December 18, 2012
What a brilliant achievement from the England cricket team and their skipper Alastair Cook. Not since David Gower’s XI in 1985 have England beaten India in their own back yard, and it’s fair to say this current side did it the hard way.
After losing the first Test in Ahmedabad so comprehensively, even the most optimistic of England supporters would have laughed off suggestions this could have been turned around. Although Dravid and Laxman were missing, this was still a mighty impressive Indian team, but more importantly a team who knew exactly how to win in their conditions. The last time India lost a Test series at home was to the all-conquering Australians in 2004, that included Ponting, Warne, McGrath.
In Ahmedabad England inexcusable played one spinner, and when Ian Bell decided he was going to try and hit a six first ball of his winter, the writing was on the wall. England then regrouped, huddled and came up with a way to turn things around, and from the outside it looked as though the formula for this was very simply. The batsmen were told to occupy the crease, and we then picked a balanced attack which co-insided with our bowlers out-bowling India’s.
England also had the luxury of James Anderson who looked streets ahead any seamer on either team. Who would have thought Anderson could have developed such a skill level in a part of the world where not too many men from Burney have succeeded!
Cook might not have been born a natural captain, but England have someone that will give 100% dedication and professionalism, and he will lead from the front through performance. Actions speak louder than words and his teammates will respect this fact, especially when he is churning out big hundreds at what appears to be every ground the team bus parks at.
With Cook taking over the armband he has now found the right place for himself in the field (mid-off), but more importantly Ian Bell too. A brilliant short-leg is hard to come by and Bell is just that. He may be reluctant to go in there, but when you play two spinners in this part of the world, your close in fielders have just as much value as your slip fielders on a fast track, if not more. And it was good to see Bell show his true class with an important century on the final day of the series.
Looking further ahead you would expect England to win back to back series against New Zealand before the old enemy land in July for a five match Test series. With the retirement of Ricky Ponting the visitors will be relying on Michael Clarke and Michael Hussey to score the volume of runs that they are currently doing. Even if these two men continue their remarkable form it’s hard to see anything other than England making it three Ashes series in a row. Wouldn’t that be fun!

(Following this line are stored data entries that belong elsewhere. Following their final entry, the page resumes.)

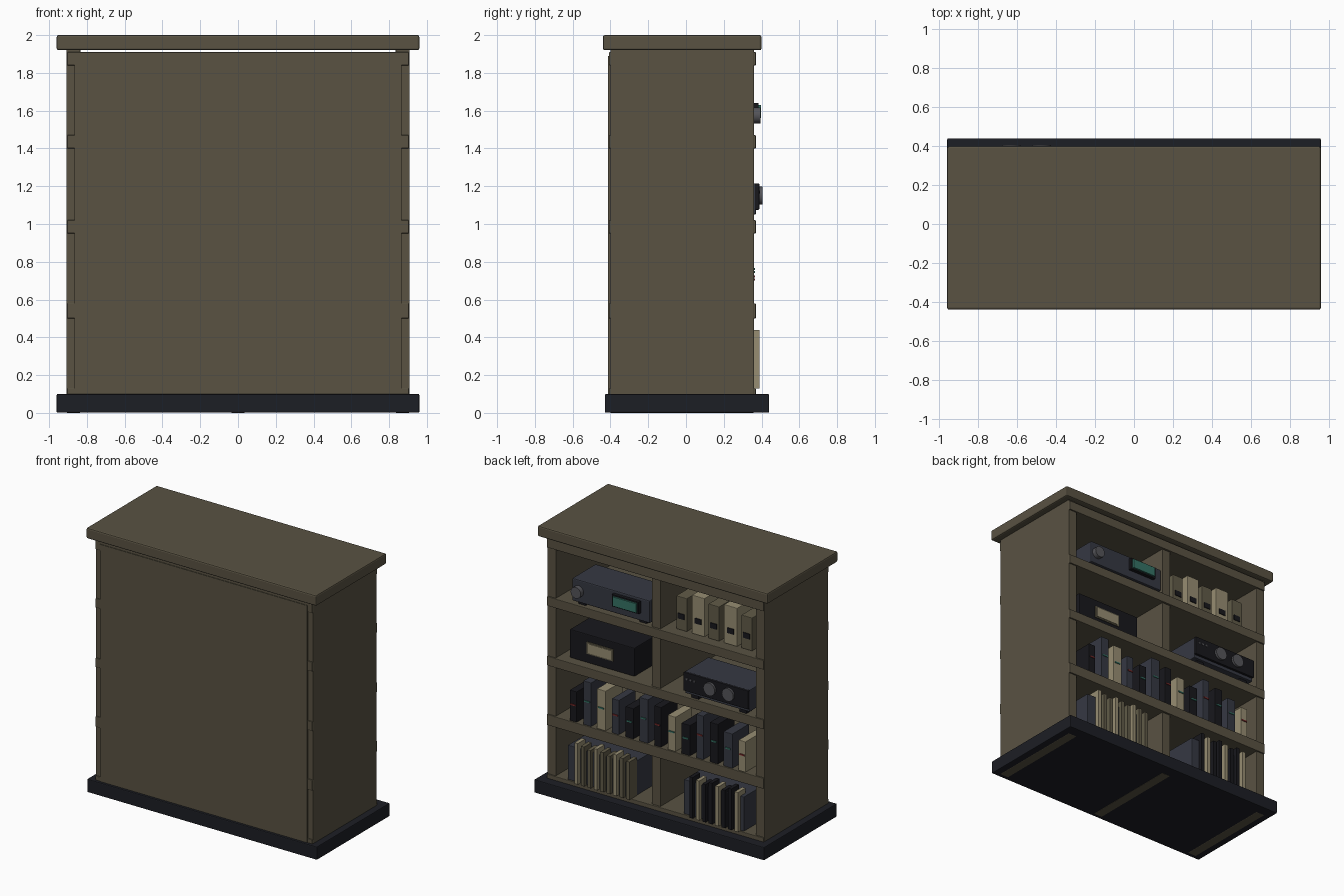
import bpy, math

if "Cube" in bpy.data.objects:
    bpy.data.objects.remove(bpy.data.objects["Cube"])

def mat(name, r, g, b):
    m = bpy.data.materials.new(name)
    m.diffuse_color = (r, g, b, 1)
    m.use_nodes = True
    m.node_tree.nodes["Principled BSDF"].inputs["Base Color"].default_value = m.diffuse_color
    return m

WOOD = mat("olive_wood", .10, .085, .055)
DARK = mat("dark_base", .012, .013, .018)
BLACK = mat("black", .009, .009, .012)
BLUE = mat("slate", .036, .040, .055)
TAN = mat("tan", .31, .27, .17)
OLIVE = mat("olive_card", .12, .105, .065)
TEAL = mat("teal", .035, .17, .13)
RED = mat("red", .20, .025, .025)
GREY = mat("grey", .09, .09, .10)

def box(name, x, y, z, m, bevel=0):
    """Box from (min, max) pairs."""
    bpy.ops.mesh.primitive_cube_add(size=1, location=[sum(p) / 2 for p in (x, y, z)])
    o = bpy.context.object
    o.name = name
    o.scale = [abs(p[1] - p[0]) for p in (x, y, z)]
    bpy.ops.object.transform_apply(location=False, rotation=False, scale=True)
    o.data.materials.append(m)
    if bevel:
        b = o.modifiers.new("bevel", 'BEVEL')
        b.width, b.segments = bevel, 2
    return o

def knob(name, x, y0, y1, z, r, m):
    bpy.ops.mesh.primitive_cylinder_add(vertices=24, radius=r, depth=y1 - y0,
        location=(x, (y0 + y1) / 2, z), rotation=(math.pi / 2, 0, 0))
    o = bpy.context.object
    o.name = name
    o.data.materials.append(m)
    bpy.ops.object.shade_smooth_by_angle()

# Cabinet carcass
box("base_plinth", (-.96, .96), (-.43, .44), (.001, .10), DARK, .006)
box("top_slab", (-.96, .96), (-.44, .40), (1.92, 2.0), WOOD, .01)
for s, n in ((-1, "left"), (1, "right")):
    box(n + "_side", (s * .835, s * .908), (-.40, .36), (0, 1.93), WOOD, .004)
box("rear_panel", (-.865, .865), (-.412, -.375), (.09, 1.89), WOOD)
for i, (a, b) in enumerate(((.09, .13), (.50, .58), (.95, 1.02), (1.40, 1.47), (1.84, 1.91))):
    box(f"shelf_{i}", (-.905, .905), (-.408, .37), (a, b), WOOD, .004)
for i, (a, b) in enumerate(((0, .51), (.99, 1.41), (1.46, 1.85))):
    box(f"divider_{i}", (-.035, .035), (-.40, .355), (a, b), WOOD)

# Radio on the top shelf
box("radio_body", (.05, .70), (.08, .36), (1.49, 1.66), BLUE, .008)
for x in (.12, .63):
    for y in (.12, .31):
        box("radio_foot", (x - .03, x + .03), (y - .03, y + .03), (1.47, 1.495), BLACK)
box("radio_screen", (.14, .335), (.35, .398), (1.56, 1.63), TEAL)
box("radio_screen_frame", (.125, .35), (.35, .385), (1.55, 1.64), BLACK)
knob("radio_dial", .645, .35, .395, 1.575, .042, GREY)

# Binders on the top shelf
for i, (x, w, h) in enumerate(((-.165, .09, .25), (-.305, .105, .29), (-.435, .09, .26),
                               (-.575, .11, .29), (-.71, .09, .25))):
    box(f"binder_{i}", (x - w / 2, x + w / 2), (.06, .29), (1.47, 1.47 + h), TAN if i % 2 else OLIVE, .004)
    box(f"binder_label_{i}", (x - .027, x + .027), (.28, .296), (1.555, 1.595), BLACK)

# Storage box
box("storage_box", (.22, .76), (-.10, .30), (1.02, 1.235), BLACK, .006)
box("storage_label_frame", (.395, .615), (.29, .306), (1.09, 1.18), OLIVE)
box("storage_label", (.41, .60), (.29, .31), (1.10, 1.17), TAN)

# Amplifier
box("amplifier_body", (-.79, -.25), (.09, .37), (1.05, 1.215), BLUE, .006)
box("amplifier_panel", (-.79, -.25), (.365, .388), (1.075, 1.215), BLACK, .004)
for x in (-.72, -.32):
    for y in (.14, .32):
        box("amplifier_foot", (x - .03, x + .03), (y - .03, y + .03), (1.02, 1.055), BLACK)
for x in (-.475, -.63):
    knob("amplifier_knob", x, .38, .405, 1.15, .048, GREY)
for i in range(3):
    knob("amplifier_lamp", -.28 - .032 * i, .38, .393, 1.17, .008, GREY)

# Row of books
book_mats = (BLACK, BLUE, TAN, BLUE, BLACK, BLUE, BLACK, TAN, BLACK, BLUE, BLACK, BLUE, TAN)
heights = (.23, .33, .30, .26)
for i, m in enumerate(book_mats):
    x = .69 - .1175 * i
    w = .058 + .008 * (i % 3)
    h = heights[i % 4]
    box(f"book_{i}", (x - w / 2, x + w / 2), (.16, .36), (.58, .58 + h), m, .003)
    z = .58 + h * .55
    box(f"book_band_{i}", (x - .022, x + .022), (.35, .366), (z - .005, z + .005), TEAL if i % 3 else RED)

# Crates with upright sleeves
def crate(name, x0, x1, first, count, mats):
    box(name + "_crate", (x0, x1), (.08, .36), (.13, .39), BLUE, .004)
    for i in range(count):
        x = first - .054 * i
        box(f"{name}_sleeve_{i}", (x - .014, x + .014), (.30, .39),
            (.13, .44 - .012 * (i % 3)), mats[i % len(mats)])

crate("right", .20, .735, .645, 9, (TAN, OLIVE, OLIVE))
crate("left", -.735, -.235, -.315, 8, (BLACK, TAN, BLACK))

Congratulations to Bradley Wiggins on winning SPOTY on Sunday night. British sport is as healthy as ever and it makes you proud as a fan to look back on 2012 a year that will live long with everyone. You could just tell Roy Hodgson was enjoying his night on the front row, but he looked very thankful Gary didn’t interview him on a night that was meant for celebration.
Chris Murtagh 18/12/12